May 27 - Tahrir Square: “Second Day of Rage”. Image by Sharif Kouddous. Egypt, 2011.
Wow! So much great new reporting, how will we share it all with you?
On Monday, we launched a new project aptly titled, Egypt: The Revolution Continues since, you know, the revolution continues.
After covering the Egyptian uprising, former Democracy Now! senior producer Sharif Abdel Kouddous is back in Egypt to report on the country’s struggle for democracy. He just published a piece on the fight for press freedom in a-Mubarak Egypt in The Nation.
“We have to ensure that the media is a part of the struggle to democratize our society in parallel to our efforts to democratize the government.”
-Hossam Bahgat, executive director of the Egyptian Initiative for Personal Rights
We’ll keep sharing new reporting from some great new projects, but as always, check our website pulitzercenter.org for more
That’s okay. We’re journalists, we understand.
Grant applications for West African journalists interested in the water and sanitation reporting project are due tonight. We’ve had some great apps in so far, and hope to see yours too.
If you have questions, feel free to write or tweet (@pulitzercenter) us. French, English, Arabic, Spanish and conversational Swahili operators standing by.
Maura and the Pulitzer team.
Below is an amazing collection of images and insight from war photographers, reblogged from The Guardian. Warning: contains some graphic images.
“I always ask myself, “Why do I do this job?’ And the answer is: I want to show the best and worst face of humankind. Every time you go to a conflict, you see the worst.” -Alvaro Ybarra Zavala, Congo, 2008.
Photograph: Adam Ferguson/VII Network
A special report looking at the work of war photographers and asking who would choose this dangerous profession?
“There’s so little hope in North Korea—that’s why [crystal meth] is becoming popular. People have given up.”
Isaac Stone Fish, Beijing correspondent for Newsweek is in Yanji, China—a remote border town gaining notoriety for its burgeoning cross-border meth trade. The meth trade is a tangled web of politics and diplomacy, porous borders, decades of economic stagnation and systemic marginalization.
Isaac Stone Fish reports on this complex story for a newly launched Pulitzer Center project on North Korea’s Addicting Export: Crystal Meth.
Pulitzer Center journalist Tracey Eaton launched a new website, Cuba Money Project, which seeks to track the tens of millions of dollars the US is spending to promote democracy programs in Cuba.

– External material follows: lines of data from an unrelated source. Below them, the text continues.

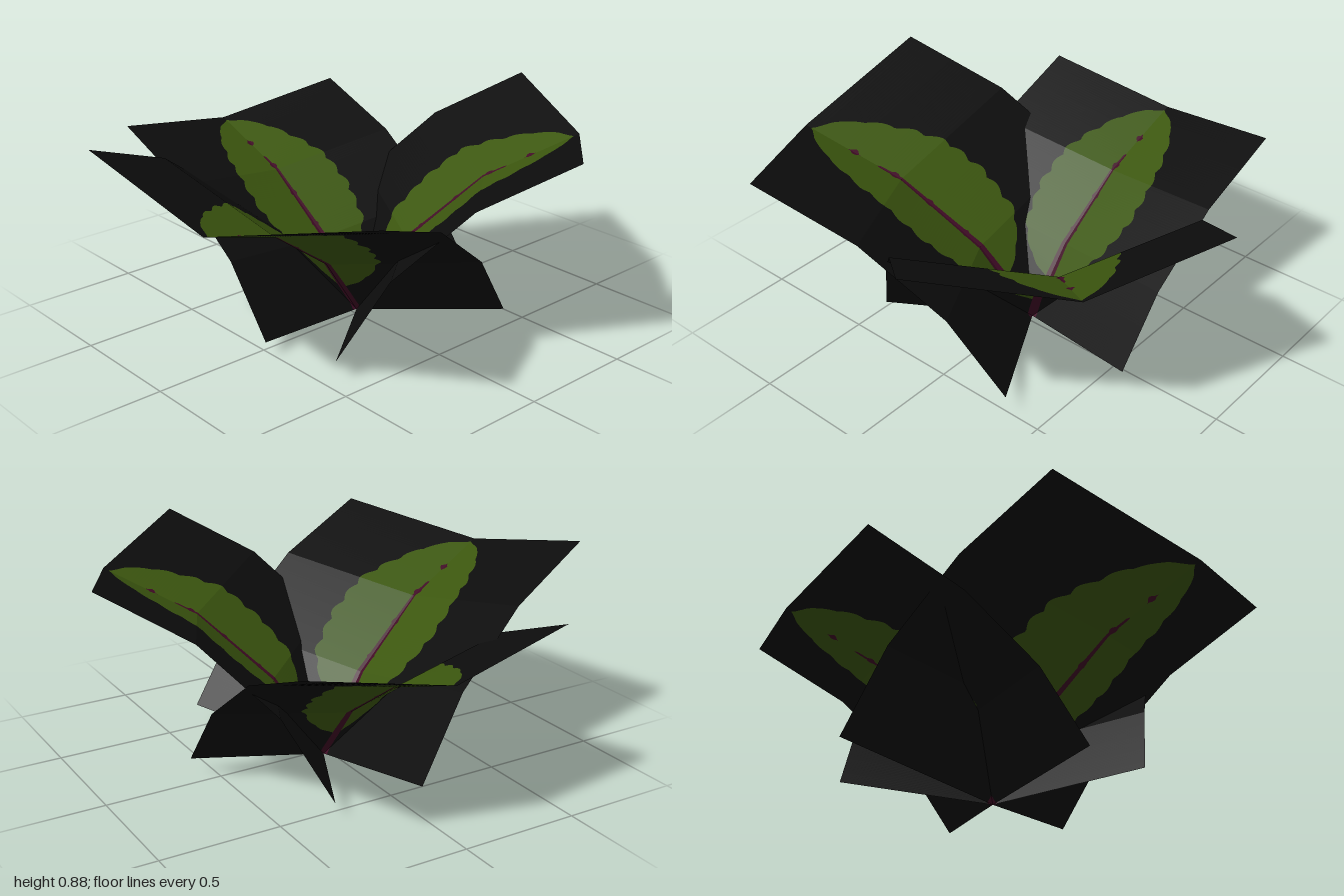
import * as THREE from 'three';

const V = (x, y, z) => new THREE.Vector3(x, y, z);
const material = (name, color) => {
  const m = new THREE.MeshStandardMaterial({ color, side: THREE.DoubleSide, flatShading: true });
  m.name = name;
  return m;
};

// Piecewise-linear lookup in a list of [u, value] points
function lookup(points, u) {
  if (u <= points[0][0]) return points[0][1];
  for (let i = 1; i < points.length; i++) {
    const [a, p] = points[i - 1], [b, q] = points[i];
    if (u <= b) return p + (q - p) * (u - a) / (b - a);
  }
  return points[points.length - 1][1];
}

// Arching midrib: steep at the base, flatter towards the tip
const REACH = [[0, 0], [1 / 3, 0.23], [2 / 3, 0.575], [1, 1]];
const RISE = [[0, 0], [1 / 3, 0.42], [2 / 3, 0.77], [1, 1]];
// Half widths as fractions of the card's half width
const BLADE = [[0.17, 0], [0.2, 0.13], [0.25, 0.24], [0.35, 0.37], [0.5, 0.44],
  [0.65, 0.425], [0.75, 0.37], [0.87, 0.26], [0.95, 0.12], [0.978, 0]];
const STEM = [[0, 0.036], [0.2, 0.034], [0.4, 0.022], [0.74, 0.01], [0.75, 0]];
const NODES = [0.27, 0.4, 0.55, 0.69, 0.83];

function stemWidth(u) {
  let w = lookup(STEM, u);
  for (const n of NODES) w = Math.max(w, 0.035 * (1 - Math.abs(u - n) / 0.016));
  return w;
}

// Scalloped leaf outline
function bladeWidth(u) {
  const w = lookup(BLADE, u);
  return Math.max(0, w * (0.94 + 0.08 * Math.abs(Math.sin(u * Math.PI * 12.5))));
}

const ROOT = V(-0.03, 0, -0.03);
const ROWS = 108; // multiple of three, so the folds fall on rows

// Point on a folded card: u runs along the midrib, v across it from -1 to 1
function cardPoint(card, u, v) {
  const p = V(
    ROOT.x + (card.tip.x - ROOT.x) * lookup(REACH, u),
    card.tip.y * lookup(RISE, u),
    ROOT.z + (card.tip.z - ROOT.z) * lookup(REACH, u));
  const fold = card.foldBase.clone().lerp(card.foldTip, u);
  return p.addScaledVector(fold, Math.abs(v)).addScaledVector(card.half, v);
}

// Strip between two width rules, on both sides of the midrib
function strip(card, inner, outer) {
  const pos = [];
  for (let i = 0; i < ROWS; i++) {
    const u0 = i / ROWS, u1 = (i + 1) / ROWS;
    if (outer(u0) - inner(u0) < 1e-6 && outer(u1) - inner(u1) < 1e-6) continue;
    for (const s of [-1, 1]) {
      const a = cardPoint(card, u0, s * inner(u0)), b = cardPoint(card, u0, s * outer(u0));
      const c = cardPoint(card, u1, s * outer(u1)), d = cardPoint(card, u1, s * inner(u1));
      const quad = s > 0 ? [a, b, c, a, c, d] : [a, c, b, a, d, c];
      for (const p of quad) pos.push(p.x, p.y, p.z);
    }
  }
  const g = new THREE.BufferGeometry();
  g.setAttribute('position', new THREE.Float32BufferAttribute(pos, 3));
  g.computeVertexNormals();
  return g;
}

export function createModel() {
  const black = material('black card', 0x0d0d0d);
  const green = material('leaf green', 0x3c570f);
  const purple = material('stem purple', 0x400a25);

  const cards = [
    { name: 'rightLeaf', tip: V(-0.96, 0.64, -0.04), half: V(-0.01, 0, 0.565),
      foldBase: V(0.1, 0.07, 0), foldTip: V(0.09, 0.1, 0) },
    { name: 'frontLeaf', tip: V(0.29, 0.72, 0.97), half: V(0.62, -0.02, -0.175),
      foldBase: V(-0.07, 0.115, -0.15), foldTip: V(-0.06, 0.13, -0.145) },
    { name: 'backLeaf', tip: V(0.55, 0.78, -0.74), half: V(0.48, 0, 0.375),
      foldBase: V(-0.07, 0.08, 0.1), foldTip: V(-0.07, 0.095, 0.115) },
  ];

  const zero = () => 0, one = () => 1;
  const leafEdge = (u) => Math.max(bladeWidth(u), stemWidth(u));

  const model = new THREE.Group();
  model.name = 'threeLeafPlant';
  for (const card of cards) {
    const leaf = new THREE.Group();
    leaf.name = card.name;
    const add = (name, inner, outer, mat) => {
      const mesh = new THREE.Mesh(strip(card, inner, outer), mat);
      mesh.name = name;
      leaf.add(mesh);
    };
    add('stem', zero, stemWidth, purple);
    add('blade', stemWidth, leafEdge, green);
    add('backing', leafEdge, one, black);
    model.add(leaf);
  }
  return model;
}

I interviewed Cuban bloggers, dissidents and human rights activists. Their impression was that only a small fraction of the money—no more than 10 percent by conservative estimates—reaches democracy activists on the island.
Several dissidents scoffed when I told them that the U.S. government was spending $20 million per year on democracy programs.

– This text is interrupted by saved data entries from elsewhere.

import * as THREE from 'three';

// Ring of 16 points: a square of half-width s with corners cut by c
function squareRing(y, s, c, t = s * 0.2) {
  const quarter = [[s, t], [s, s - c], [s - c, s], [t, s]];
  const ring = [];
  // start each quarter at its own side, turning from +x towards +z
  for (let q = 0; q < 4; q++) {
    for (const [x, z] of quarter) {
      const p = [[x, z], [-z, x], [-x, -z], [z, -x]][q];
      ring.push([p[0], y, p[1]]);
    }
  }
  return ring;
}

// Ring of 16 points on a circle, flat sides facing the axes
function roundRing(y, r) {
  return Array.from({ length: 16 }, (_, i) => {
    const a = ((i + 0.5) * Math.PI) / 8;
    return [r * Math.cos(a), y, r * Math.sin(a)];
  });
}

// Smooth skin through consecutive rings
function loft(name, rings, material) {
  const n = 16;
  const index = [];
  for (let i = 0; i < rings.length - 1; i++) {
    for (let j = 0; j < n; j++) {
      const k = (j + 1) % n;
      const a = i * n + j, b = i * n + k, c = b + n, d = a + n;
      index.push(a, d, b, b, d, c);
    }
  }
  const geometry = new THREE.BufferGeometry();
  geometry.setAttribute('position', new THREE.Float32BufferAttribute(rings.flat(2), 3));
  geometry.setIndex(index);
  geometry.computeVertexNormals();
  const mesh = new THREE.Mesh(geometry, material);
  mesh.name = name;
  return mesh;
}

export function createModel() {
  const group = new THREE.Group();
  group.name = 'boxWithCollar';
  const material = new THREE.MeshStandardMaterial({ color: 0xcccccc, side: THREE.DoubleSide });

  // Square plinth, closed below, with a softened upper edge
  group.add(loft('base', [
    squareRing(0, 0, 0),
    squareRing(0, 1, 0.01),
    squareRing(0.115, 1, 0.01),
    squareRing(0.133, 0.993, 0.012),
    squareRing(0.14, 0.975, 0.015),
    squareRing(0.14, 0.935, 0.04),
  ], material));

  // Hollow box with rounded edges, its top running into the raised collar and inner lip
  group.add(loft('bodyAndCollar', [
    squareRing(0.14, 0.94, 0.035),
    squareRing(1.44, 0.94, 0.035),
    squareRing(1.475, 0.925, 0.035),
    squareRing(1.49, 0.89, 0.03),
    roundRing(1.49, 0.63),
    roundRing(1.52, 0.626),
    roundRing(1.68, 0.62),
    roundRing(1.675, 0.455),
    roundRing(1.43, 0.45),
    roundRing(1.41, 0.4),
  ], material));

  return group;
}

An ongoing effort, Eaton has compiled dozens of video interviews with policy experts, Cuban dissidents and others on the project’s Vimeo channel.

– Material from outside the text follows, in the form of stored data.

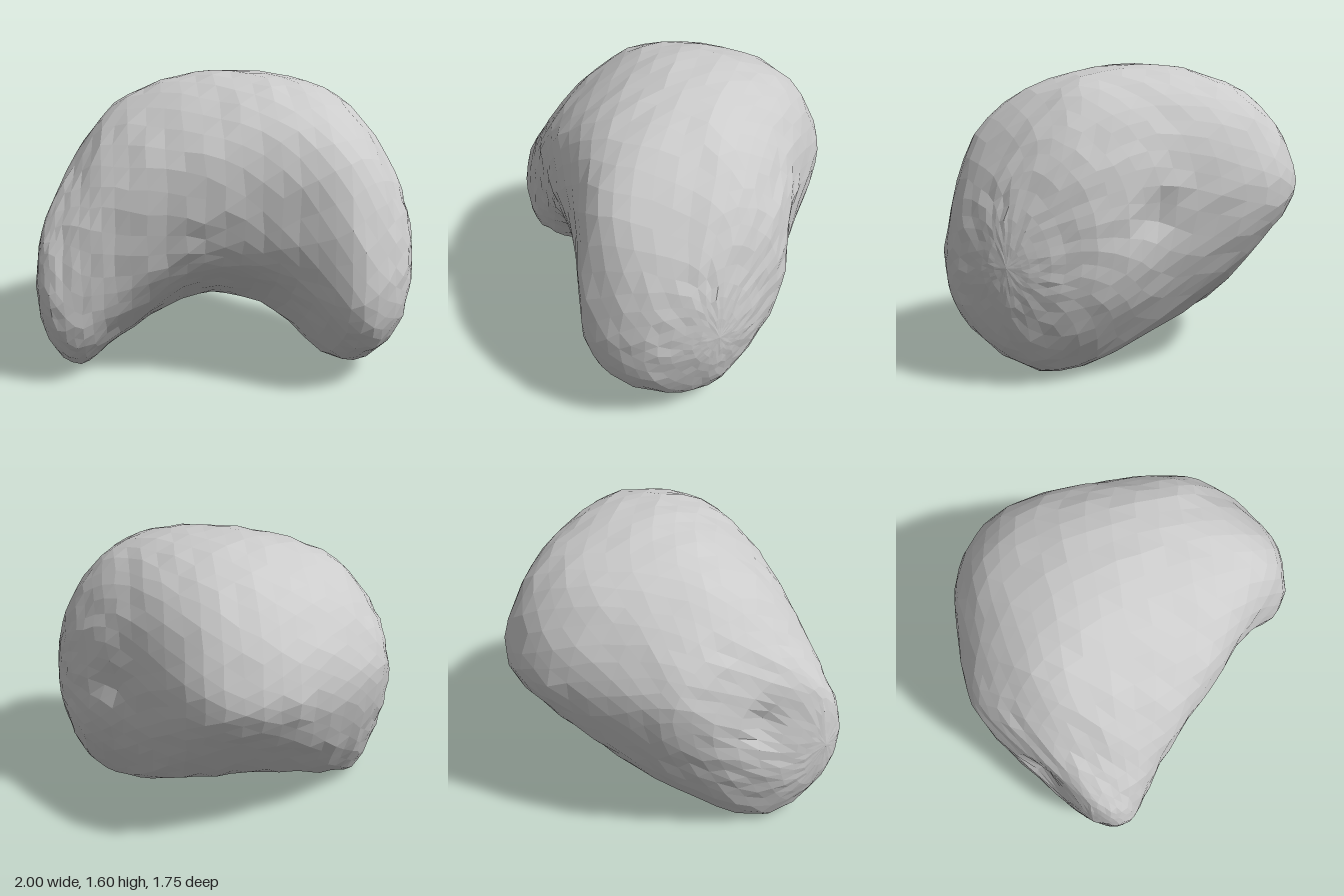
import * as THREE from 'three';

// Cross-sections from right to left: x, then eight [z, y] points running
// front, front top, top, back top, back, back bottom, bottom, inner lip.
const END_R = [-1, 0.36, 0.52];
const END_L = [1, 0.34, 0.62];
const SECTIONS = [
  [-0.95, [[0.51, 0.5], [0.46, 0.7], [0.32, 0.83], [0.2, 0.7], [0.14, 0.5], [0.18, 0.32], [0.3, 0.23], [0.45, 0.3]]],
  [-0.8, [[0.56, 0.4], [0.47, 0.86], [0.1, 1.12], [-0.25, 1.06], [-0.38, 0.83], [-0.2, 0.4], [0.11, 0.01], [0.42, 0.12]]],
  [-0.55, [[0.57, 0.6], [0.5, 1.08], [0, 1.42], [-0.42, 1.29], [-0.63, 0.95], [-0.46, 0.45], [-0.08, 0.1], [0.4, 0.3]]],
  [-0.15, [[0.645, 0.82], [0.57, 1.28], [0, 1.565], [-0.59, 1.42], [-0.86, 1.0], [-0.69, 0.62], [-0.25, 0.25], [0.43, 0.54]]],
  [0.25, [[0.72, 0.78], [0.63, 1.36], [0.05, 1.58], [-0.55, 1.42], [-0.82, 1.0], [-0.7, 0.65], [-0.2, 0.21], [0.48, 0.49]]],
  [0.6, [[0.86, 0.6], [0.69, 1.23], [0.15, 1.48], [-0.25, 1.31], [-0.42, 0.95], [-0.28, 0.45], [0.17, 0.01], [0.7, 0.25]]],
  [0.85, [[0.73, 0.6], [0.58, 0.99], [0.2, 1.21], [-0.05, 1.06], [-0.13, 0.8], [-0.08, 0.45], [0.25, 0.13], [0.6, 0.27]]],
  [0.97, [[0.5, 0.62], [0.44, 0.8], [0.33, 0.88], [0.22, 0.8], [0.16, 0.65], [0.2, 0.5], [0.33, 0.4], [0.45, 0.48]]],
];

// Small pits: centre, radius, depth
const PITS = [
  [new THREE.Vector3(0.66, 0.84, -0.28), 0.1, 0.07],
  [new THREE.Vector3(-0.88, 0.72, 0.03), 0.1, 0.06],
];
const CORE = new THREE.Vector3(0, 0.8, 0);

const wobble = (i, j, k) => {
  const s = Math.sin(i * 12.99 + j * 78.23 + k * 37.72) * 43758.55;
  return s - Math.floor(s) - 0.5;
};

function lobedGeometry(rings = 40, sides = 36) {
  const at = ([x, z, y]) => new THREE.Vector3(x, y, z);
  // One rail along x for each of the eight section points
  const rails = Array.from({ length: 8 }, (_, k) => new THREE.CatmullRomCurve3(
    [at(END_R), ...SECTIONS.map(([x, p]) => at([x, ...p[k]])), at(END_L)], false, 'catmullrom', 0.5));

  const positions = [];
  const indices = [];
  for (let i = 0; i <= rings; i++) {
    const loop = new THREE.CatmullRomCurve3(rails.map((r) => r.getPoint(i / rings)), true, 'catmullrom', 0.5);
    // Slight unevenness gives the faceted skin, fading out at the tips
    const rough = 0.014 * Math.min(1, Math.min(i, rings - i) / 8);
    for (let j = 0; j < sides; j++) {
      const p = loop.getPoint((j + (i % 2) * 0.5) / sides);
      for (const [centre, radius, depth] of PITS) {
        const d = p.distanceTo(centre) / radius;
        p.addScaledVector(CORE.clone().sub(p).normalize(), depth * Math.exp(-d * d));
      }
      p.add(new THREE.Vector3(wobble(i, j, 1), wobble(i, j, 2), wobble(i, j, 3)).multiplyScalar(rough));
      positions.push(p.x, p.y, p.z);
      if (i === rings) continue;
      const a = i * sides + j;
      const b = i * sides + ((j + 1) % sides);
      const c = a + sides;
      const d = b + sides;
      // Diagonals follow the half-step offset of alternate rings
      if (i % 2) indices.push(a, c, d, a, d, b);
      else indices.push(a, c, b, b, c, d);
    }
  }
  const geometry = new THREE.BufferGeometry();
  geometry.setAttribute('position', new THREE.Float32BufferAttribute(positions, 3));
  geometry.setIndex(indices);
  geometry.computeVertexNormals();
  return geometry;
}

export function createModel() {
  const group = new THREE.Group();
  const body = new THREE.Mesh(
    lobedGeometry(),
    new THREE.MeshStandardMaterial({ color: 0xcccccc, flatShading: true }),
  );
  body.name = 'lobedBody';
  group.add(body);
  return group;
}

Read more about the US government’s efforts to bolster Cuba’s pro-democracy movement — Cuba: The Battle for Hearts and Minds
Image by Anna Sussman, Istanbul, Turkey, 2011.
In Turkey, 13% of the population is disabled, but walking around the streets of Istanbul, one would never know. Instead, the disabled are often hidden away because of their families’ shame and a lack of adequate care facilities.
“Families with disabled children are praying for their kids to die before them, because they have no support systems. They are very scared about who will take care of their kids, and how their kids will have a dignified life after they die.”
-Şafak Pavey, a disabled Turkish Parliament member
Despite a number of human rights groups leading advocacy campaign, maltreatment and stigma remain common. Anna Sussman explores the myriad challenges disabled persons must navigate in Turkey, including prejudice and political maneuverings.